(Dataset entries)
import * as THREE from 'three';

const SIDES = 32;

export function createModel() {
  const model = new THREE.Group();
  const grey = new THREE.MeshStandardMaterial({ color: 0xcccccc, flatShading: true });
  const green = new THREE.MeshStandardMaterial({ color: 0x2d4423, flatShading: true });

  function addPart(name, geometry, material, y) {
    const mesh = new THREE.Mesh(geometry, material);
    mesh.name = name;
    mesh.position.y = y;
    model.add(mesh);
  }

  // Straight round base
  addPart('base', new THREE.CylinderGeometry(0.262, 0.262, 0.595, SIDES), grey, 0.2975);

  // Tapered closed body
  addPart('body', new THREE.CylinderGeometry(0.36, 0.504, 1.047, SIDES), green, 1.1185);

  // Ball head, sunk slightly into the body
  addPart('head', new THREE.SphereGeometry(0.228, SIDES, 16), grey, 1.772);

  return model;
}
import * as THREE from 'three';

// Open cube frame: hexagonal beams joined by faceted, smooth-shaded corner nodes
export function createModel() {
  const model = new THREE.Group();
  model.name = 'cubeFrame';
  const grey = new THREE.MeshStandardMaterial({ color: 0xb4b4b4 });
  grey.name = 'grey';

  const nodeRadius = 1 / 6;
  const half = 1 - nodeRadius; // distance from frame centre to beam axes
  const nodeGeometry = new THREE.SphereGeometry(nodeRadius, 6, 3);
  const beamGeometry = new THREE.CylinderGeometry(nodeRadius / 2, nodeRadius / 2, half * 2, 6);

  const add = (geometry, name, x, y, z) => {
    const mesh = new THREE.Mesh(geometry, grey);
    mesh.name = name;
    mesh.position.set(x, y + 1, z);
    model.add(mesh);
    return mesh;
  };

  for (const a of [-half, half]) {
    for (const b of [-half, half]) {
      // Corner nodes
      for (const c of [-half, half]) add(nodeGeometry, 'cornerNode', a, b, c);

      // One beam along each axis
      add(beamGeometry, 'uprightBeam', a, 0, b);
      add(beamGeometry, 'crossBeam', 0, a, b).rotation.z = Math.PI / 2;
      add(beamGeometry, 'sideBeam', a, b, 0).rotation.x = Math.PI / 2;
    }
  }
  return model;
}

## Problem description
For each line of the entries that includes "grey", show that line.

## Response to the exercise
  const grey = new THREE.MeshStandardMaterial({ color: 0xcccccc, flatShading: true });
  addPart('base', new THREE.CylinderGeometry(0.262, 0.262, 0.595, SIDES), grey, 0.2975);
  addPart('head', new THREE.SphereGeometry(0.228, SIDES, 16), grey, 1.772);
  const grey = new THREE.MeshStandardMaterial({ color: 0xb4b4b4 });
  grey.name = 'grey';
    const mesh = new THREE.Mesh(geometry, grey);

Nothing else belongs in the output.